Despite its economic power, the European Union—Israel’s main trading partner and largest provider of foreign aid to the Palestinians—has been unable to make any progress towards achieving peace between the two sides. The initial reluctance of Brussels, like Washington, to pressure Israel to end its military campaign has “shredded” EU credibility in Palestine and a good part of the Middle East. However, in order to redress this situation, Brussels could promote EU-wide recognition of a Palestinian state in accordance with the 1999 Berlin Declaration, which stated its readiness to consider this “in due course”.

The second stumbling block builds upon the question: who would sign a peace agreement? Even if peace could be imposed from the outside, the Israeli and Palestinian stakeholders have diametrically opposed positions. The Israeli government wants total control of all territories it occupies, including Gaza, and rather than any intention to put an end to colonisation, it aims to keep encouraging it. The Palestinian National Authority (PNA) opposes any kind of solution that does not include an end to the occupation and creation of a Palestinian state with the 1967 borders. Notwithstanding the PNA’s crisis of diminished legitimacy, Palestinians do agree that ending the Israeli occupation is the first step towards the creation of a Palestinian state.

It is estimated that more than 700,000 Jewish settlers are living illegally in occupied Palestinian territories. Moreover, since 7 October, eviction of Palestinians from their homes and colonisation of the West Bank and East Jerusalem have intensified with Israeli government and military support, as expanding the illegal settlements was already a priority of the Netanyahu government. It is a gradual but implacable strategy. In the words of the BBC, one day a motorhome moves in, the next a few houses are built, and then an urban centre is established. In these circumstances, any proposal for negotiation that does not envisage an end to the occupation is, perforce, doomed to failure.

An even thornier matter is the role of Hamas in future negotiations between Israelis and Palestinians. This militant Palestinian group which committed the atrocities of 7 October is a stakeholder that Israel wishes to eradicate and that the United States and the European Union have labelled as a terrorist group. Hence the dilemma is the following: on the one hand, any attempt at negotiation that includes Hamas will be used by Israel as an argument not to engage and, on the other hand, excluding Hamas—which is supported by part of the population of Gaza and, in growing numbers, by the population in the West Bank—will only increase the division within the Palestinian leadership.

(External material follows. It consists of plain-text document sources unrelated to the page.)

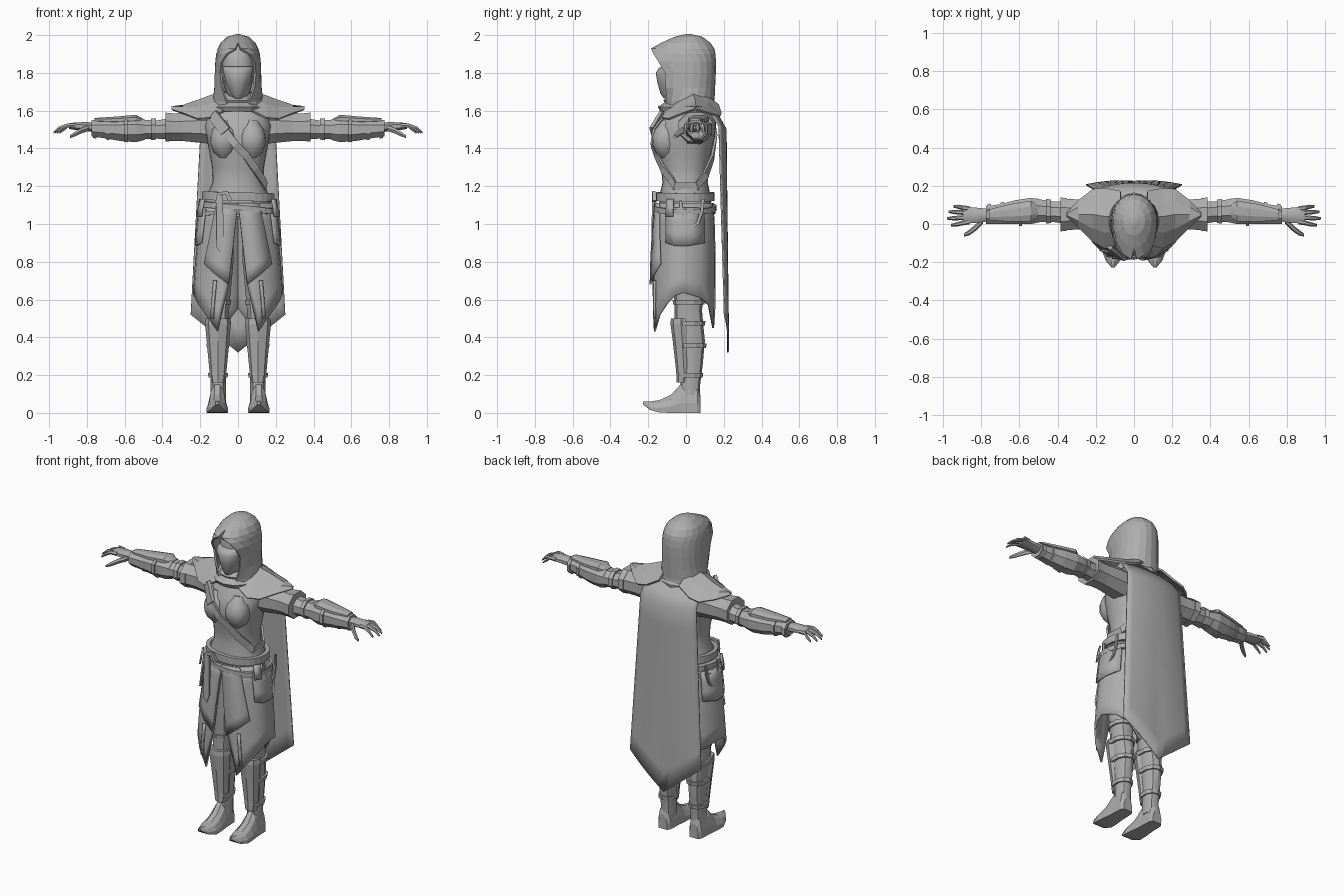
import bpy, bmesh, math
from mathutils import Vector as V

mat = bpy.data.materials.new("cloth_grey")
mat.diffuse_color = (0.42, 0.42, 0.42, 1)


def finish(name, verts, faces, smooth=False, mirror=False, thick=0):
    me = bpy.data.meshes.new(name)
    me.from_pydata([tuple(v) for v in verts], [], faces)
    bm = bmesh.new()
    bm.from_mesh(me)
    bmesh.ops.remove_doubles(bm, verts=bm.verts, dist=0.0004)
    bmesh.ops.recalc_face_normals(bm, faces=bm.faces)
    bm.to_mesh(me)
    bm.free()
    me.materials.append(mat)
    ob = bpy.data.objects.new(name, me)
    bpy.context.collection.objects.link(ob)
    if thick:
        m = ob.modifiers.new("Thickness", 'SOLIDIFY')
        m.thickness, m.offset = thick, 0
    if mirror:
        ob.modifiers.new("Mirror", 'MIRROR').use_mirror_merge = False
    if smooth:
        bpy.ops.object.select_all(action='DESELECT')
        ob.select_set(True)
        bpy.context.view_layer.objects.active = ob
        bpy.ops.object.shade_smooth_by_angle(angle=math.radians(40))
    return ob


def grid(name, rows, closed=False, caps=False, **kw):
    """Skin a list of equally long point rows."""
    n = len(rows[0])
    f = [(i*n+j, i*n+(j+1) % n, (i+1)*n+(j+1) % n, (i+1)*n+j)
         for i in range(len(rows)-1) for j in range(n if closed else n-1)]
    if caps:
        f += [tuple(range(n)), tuple(range((len(rows)-1)*n, len(rows)*n))]
    return finish(name, [p for r in rows for p in r], f, **kw)


def spow(v, e):
    return math.copysign(abs(v)**e, v)


def ring(z, rx, yf, yb, cx=0, n=16, e=0.9):
    out = []
    for k in range(n):
        a = 2*math.pi*k/n
        out.append(V((cx+rx*spow(math.sin(a), e), (yf+yb)/2-(yb-yf)/2*spow(math.cos(a), e), z)))
    return out


def upright(name, table, cx=0, n=16, e=0.9, **kw):
    return grid(name, [ring(z, rx, yf, yb, cx, n, e) for z, rx, yf, yb in table],
                closed=True, caps=True, **kw)


def sideways(name, table, n=8, **kw):
    """Limb along x from rows of x, cy, cz, ry, rz."""
    rows = [[V((x, cy+ry*math.cos(2*math.pi*(k+.5)/n), cz+rz*math.sin(2*math.pi*(k+.5)/n)))
             for k in range(n)] for x, cy, cz, ry, rz in table]
    return grid(name, rows, closed=True, caps=True, **kw)


def interp(table, z):
    t = sorted(table)
    if z <= t[0][0]:
        return t[0][1:]
    for a, b in zip(t, t[1:]):
        if z <= b[0]:
            s = (z-a[0])/(b[0]-a[0])
            return [p+(q-p)*s for p, q in zip(a[1:], b[1:])]
    return t[-1][1:]


def on_body(table, a, z, off=0):
    """Point on a body table; a = 0 is front, positive toward +x."""
    rx, yf, yb = interp(table, z)
    e = 0.9
    return V(((rx+off)*spow(math.sin(a), e), (yf+yb)/2-((yb-yf)/2+off)*spow(math.cos(a), e), z))


def strap(name, pts, normals, width, thick=0.012, **kw):
    rows = []
    for i, p in enumerate(pts):
        t = (pts[min(i+1, len(pts)-1)]-pts[max(i-1, 0)]).normalized()
        s = t.cross(normals[i]).normalized()*width/2
        o = normals[i].normalized()*thick/2
        rows.append([p-s-o, p+s-o, p+s+o, p-s+o])
    return grid(name, rows, closed=True, caps=True, **kw)


# Torso, bust and neck
TORSO = [(1.04, .185, -.145, .14), (1.15, .165, -.14, .13), (1.22, .135, -.125, .115),
         (1.3, .138, -.132, .12), (1.38, .152, -.15, .135), (1.45, .165, -.16, .15),
         (1.52, .18, -.145, .16), (1.6, .165, -.095, .16), (1.66, .09, -.06, .12),
         (1.72, .055, -.05, .07), (1.78, .05, -.05, .06)]
upright("torso", TORSO, n=24, smooth=True)
upright("bust", [(1.35, .02, -.135, -.07), (1.38, .055, -.16, -.05), (1.42, .07, -.178, -.04),
                 (1.46, .072, -.18, -.03), (1.5, .062, -.165, -.03), (1.55, .03, -.125, -.04)],
        cx=.075, smooth=True, mirror=True)

# Head and face mask
upright("head", [(1.66, .04, -.09, .05), (1.7, .065, -.11, .07), (1.78, .085, -.115, .1),
                 (1.86, .088, -.115, .11), (1.92, .075, -.1, .1), (1.96, .03, -.05, .05)], smooth=True)
upright("face_mask", [(1.665, .022, -.118, -.04), (1.69, .042, -.135, -.03), (1.75, .065, -.152, -.02),
                      (1.8, .077, -.16, -.02), (1.825, .08, -.145, -.02), (1.835, .078, -.125, -.02)],
        n=12, e=1.1, smooth=True)

# Hood, open at the front: z, half width, front y, back y, half opening
rows = []
for z, rx, yf, yb, xe in [(1.6, .135, -.1, .15, .035), (1.65, .128, -.1, .145, .06),
                          (1.72, .12, -.105, .148, .083), (1.8, .118, -.11, .152, .09),
                          (1.86, .115, -.145, .153, .083), (1.9, .11, -.17, .15, .055),
                          (1.925, .103, -.182, .145, .012), (1.955, .088, -.125, .125, 0),
                          (1.985, .055, -.06, .085, 0), (1.998, .015, -.01, .035, 0)]:
    a0, ym, half = math.asin(xe/rx), .02, []
    for k in range(9):
        a = a0+(math.pi-a0)*k/8
        c = math.cos(a)
        half.append(V((rx*math.sin(a), ym-c*((ym-yf)/math.cos(a0) if c > 0 else yb-ym), z)))
    rows.append(half+[V((-p.x, p.y, p.z)) for p in half[-2::-1]])
rows.append([V((0, .012, 2.0))]*17)
grid("hood", rows, thick=.012)

# Scarf folds at the neck
for i, (z, r) in enumerate([(1.62, .115), (1.655, .085)]):
    upright("scarf_fold_%d" % i, [(z-.025, r*1.1, -r-.02, r+.045), (z, r*1.15, -r-.035, r+.05),
                                  (z+.025, r*.8, -r+.005, r+.03)], n=12)

# Pointed shoulder mantle
rows = [[V((x, yf, zf)), V((x, (yf+yr)/2, (zf+zr)/2+.012)), V((x, yr, zr)),
         V((x, (yb+yr)/2, (zb+zr)/2+.012)), V((x, yb, zb))]
        for x, yf, zf, yr, zr, yb, zb in [
            (.07, -.105, 1.6, .04, 1.7, .17, 1.63), (.15, -.125, 1.56, .04, 1.675, .185, 1.585),
            (.215, -.09, 1.555, .05, 1.65, .18, 1.57), (.29, -.015, 1.585, .05, 1.625, .12, 1.585),
            (.35, .045, 1.605, .05, 1.608, .055, 1.605)]]
grid("shoulder_mantle", rows, mirror=True, thick=.012)

# Cape
rows = []
for i in range(11):
    t, row = i/10, []
    for k in range(13):
        u = k/6-1
        z = 1.63+(.32+.2*abs(u)-1.63)*t
        y = .222-.038*u*u-.07*max(0, 1-t*10)-.012*(1-t)
        row.append(V((u*(.19+.06*t), y+.02*abs(u)*t, z)))
    rows.append(row)
grid("cape", rows, smooth=True, thick=.008)

# Skirt panels; each column is top angle, top z, bottom angle, bottom z
SKIRT = [(1.17, .17, -.142, .135), (1.1, .19, -.15, .14), (1.0, .202, -.16, .148), (.8, .222, -.172, .152),
         (.55, .24, -.18, .15), (.4, .24, -.178, .15)]


def panel(name, cols, off=0, n=6):
    rows = [[on_body(SKIRT, a+(c-a)*i/n, z+(d-z)*i/n, off) for a, z, c, d in cols] for i in range(n+1)]
    grid(name, rows, mirror=True, thick=.01, smooth=True)


panel("skirt", [(0, 1.11, .17, .69), (.3, 1.11, .42, .43), (.6, 1.11, .75, .52), (1.05, 1.11, 1.1, .585),
                (1.3, 1.11, 1.33, .62), (1.57, 1.11, 1.57, .635), (2.1, 1.11, 2.1, .61),
                (2.5, 1.11, 2.5, .57), (2.85, 1.11, 2.85, .45), (3.14, 1.11, 3.14, .55)])
panel("front_apron", [(0, 1.11, .17, .68), (.25, 1.11, .48, .735), (.55, 1.11, .82, .79)], .014)
panel("hip_flap", [(.95, 1.08, 1.0, .9), (1.3, 1.08, 1.3, .885), (1.7, 1.08, 1.7, .885),
                   (2.2, 1.08, 2.2, .9)], .014, 3)
panel("skirt_trim", [(.45, .7, .5, .5), (.53, .7, .58, .5)], .01, 3)


# Belts around the waist
def belt(name, z, tilt, h, off):
    rows = []
    for dz, o in [(-h/2, -.01), (-h/2, off), (h/2, off), (h/2, -.01)]:
        row = []
        for k in range(28):
            a = 2*math.pi*k/28
            zz = z+tilt*math.sin(a)
            p = on_body(SKIRT, a, zz, o)
            row.append(V((p.x, p.y, zz+dz)))
        rows.append(row)
    grid(name, rows, closed=True)


belt("upper_belt", 1.145, -.005, .045, .014)
belt("lower_belt", 1.085, -.022, .03, .02)
belt("thin_belt", 1.065, .012, .02, .014)

# Hanging belt end, with a pointed tip and a buckle loop
finish("belt_end", [(x, -.173-.012*(1.15-z), z) for x, z in
                    [(-.115, 1.15), (-.08, 1.15), (-.075, .9), (-.095, .85), (-.115, .88)]],
       [(0, 1, 2, 3, 4)], thick=.014)
strap("buckle_loop", [V((-.11, -.165, 1.11)), V((-.10, -.172, 1.16)), V((-.06, -.17, 1.165)),
                      V((-.04, -.168, 1.12))], [V((0, -1, 0))]*4, .022, .018)

# Cross strap over the chest and around the back
pts, nor = [], []
for k in range(33):
    a = -.75+2*math.pi*k/32
    z = 1.4-.2*math.cos(a-1.57-.55)*-1
    z = min(max(z, 1.2), 1.6)
    p = on_body(TORSO, a, z, .012)
    if z > 1.34 and z < 1.54 and abs(a) < .9:
        p.y -= .02
    pts.append(p)
    nor.append(V((p.x, p.y, 0)))
front = [(-.145, 1.61), (-.11, 1.56), (-.06, 1.49), (-.01, 1.42), (.04, 1.36), (.09, 1.29), (.13, 1.235), (.15, 1.2)]
pts, nor = [], []
for x, z in front:
    rx = interp(TORSO, z)[0]
    a = math.asin(min(1, max(-1, x/(rx+.012)))*.97)
    p = on_body(TORSO, a, z, .014)
    p.y -= .016*max(0, 1-abs(z-1.45)/.1)
    pts.append(p)
    nor.append(V((p.x*.6, p.y, 0)))
for a, z in [(2.0, 1.2), (2.5, 1.26), (3.0, 1.35), (3.5, 1.46), (3.9, 1.56)]:
    p = on_body(TORSO, a, z, .012)
    pts.append(p)
    nor.append(V((p.x, p.y, 0)))
strap("cross_strap", pts, nor, .04)
strap("strap_buckle", [pts[1]+V((-.02, -.01, .02)), pts[2]+V((0, -.012, 0))], nor[1:3], .06, .02)

# Sagging hip loops
for s, nm in ((1, "left"), (-1, "right")):
    cord = [V((s*(.2+.012*math.sin(t)), .09-.12*math.sin(t/2)**2*(1 if i else .9), 1.14-.16*math.sin(t)))
            for i, t in enumerate([.05, .5, 1, 1.57, 2.1, 2.6, 3.05])]
    strap(nm + "_hip_loop", cord, [V((s, 0, 0))]*7, .016, .01)
panel("hip_pouch", [(1.0, 1.13, 1.0, 1.04), (1.25, 1.13, 1.25, 1.04)], .028, 2)

# Legs, greaves and boot bands
upright("leg", [(1.0, .085, -.09, .11), (.8, .085, -.085, .105), (.65, .07, -.065, .092), (.54, .06, -.06, .085),
                (.48, .058, -.062, .09), (.38, .052, -.05, .1), (.25, .045, -.03, .088),
                (.15, .043, -.03, .075), (.07, .043, -.03, .073)], cx=.105, n=10, smooth=True, mirror=True)
upright("greave", [(.16, .035, -.05, .02), (.22, .045, -.052, .03), (.38, .06, -.07, .03),
                   (.47, .068, -.082, .03), (.5, .066, -.08, .03)], cx=.106, n=8, mirror=True)
for i, (z, r, yf, yb) in enumerate([(.2, .053, -.048, .088), (.355, .061, -.06, .106),
                                    (.475, .069, -.072, .1), (.585, .071, -.068, .097)]):
    upright("leg_band_%d" % i, [(z-.012, r, yf, yb), (z+.012, r+.003, yf-.003, yb+.003)],
            cx=.106, n=10, mirror=True)

# Boots with upturned toes
rows = []
for y, w, z0, z1 in [(.078, .03, 0, .09), (.06, .042, 0, .15), (-.03, .046, 0, .15), (-.08, .052, 0, .095),
                     (-.14, .056, .002, .068), (-.19, .038, .015, .06), (-.228, .008, .045, .06)]:
    h = z1-z0
    rows.append([V((.11+w*u, y, z0+h*v)) for u, v in
                 [(-1, 0), (1, 0), (1.02, .35), (.75, .75), (.3, 1), (-.3, 1), (-.75, .75), (-1.02, .35)]])
grid("boot", rows, closed=True, caps=True, mirror=True)

# Arms: sleeve, cuff, elbow, bracer and plates
sideways("sleeve", [(.12, .045, 1.51, .09, .095), (.2, .045, 1.513, .092, .09), (.29, .05, 1.513, .085, .08),
                    (.385, .05, 1.513, .09, .078)], mirror=True)
sideways("sleeve_cuff", [(.35, .05, 1.513, .092, .08), (.385, .05, 1.513, .096, .083)], mirror=True)
sideways("elbow", [(.37, .06, 1.503, .062, .06), (.43, .065, 1.5, .058, .052), (.5, .07, 1.5, .065, .056),
                   (.55, .07, 1.5, .06, .06)], mirror=True)
sideways("elbow_band", [(.435, .066, 1.502, .066, .06), (.46, .067, 1.502, .07, .062)], mirror=True)
sideways("bracer", [(.495, .07, 1.5, .066, .06), (.54, .068, 1.5, .074, .072), (.62, .062, 1.5, .068, .066),
                    (.7, .052, 1.503, .055, .054), (.775, .047, 1.507, .05, .047)], mirror=True)
sideways("bracer_plate", [(.5, .07, 1.545, .03, .012), (.54, .068, 1.556, .058, .024), (.65, .058, 1.55, .05, .02),
                          (.76, .048, 1.55, .03, .012)], mirror=True)
for i, (x, r) in enumerate([(.585, .075), (.68, .062), (.75, .053)]):
    sideways("bracer_strap_%d" % i, [(x, .058, 1.5, r, r-.002), (x+.018, .057, 1.5, r-.002, r-.004)], mirror=True)

# Hands
sideways("palm", [(.76, .047, 1.512, .036, .028), (.8, .046, 1.515, .04, .026), (.86, .046, 1.518, .046, .022),
                  (.895, .045, 1.518, .042, .016)], smooth=True, mirror=True)


def finger(name, pts, r):
    grid(name, [[V((x, y+r*q*math.cos(k*math.pi/3), z+r*q*math.sin(k*math.pi/3))) for k in range(6)]
                for (x, y, z), q in zip(pts, (1.1, 1, .9, .5))],
         closed=True, caps=True, mirror=True, smooth=True)


for i, (y, spread, tip) in enumerate([(.012, -.018, .958), (.035, -.006, .978), (.058, .006, .97), (.08, .012, .945)]):
    finger("finger_%d" % i, [(.86, y, 1.52), (.9, y+spread*.4, 1.522), (tip-.03, y+spread*.8, 1.507),
                             (tip, y+spread, 1.483)], .0125)
finger("thumb", [(.79, .02, 1.508), (.83, -.02, 1.494), (.86, -.043, 1.478), (.89, -.058, 1.462)], .017)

Talking about peace is as necessary as it is easy to see an infinite number of obstacles. Imposing peace would seem unviable without a more powerful and more credible Europe, without a more impartial United States, and without other legitimate stakeholders who are able to bring Israeli and Palestinian positions closer together. In such a lopsided conflict, the most likely scenario is that Israel will keep rejecting any solution that involves the creation of a Palestinian state, that Hamas will survive the current war and the international community will continue to back the two-state solution without taking any real measures to end the occupation.

Keywords: Israel, Palestine, negotiation, peace, Gaza, EU, Washington, Netanyahu, PNA, Hamas, Middle East 

All the publications express the opinions of their individual authors and do not necessarily reflect the views of CIDOB as an institution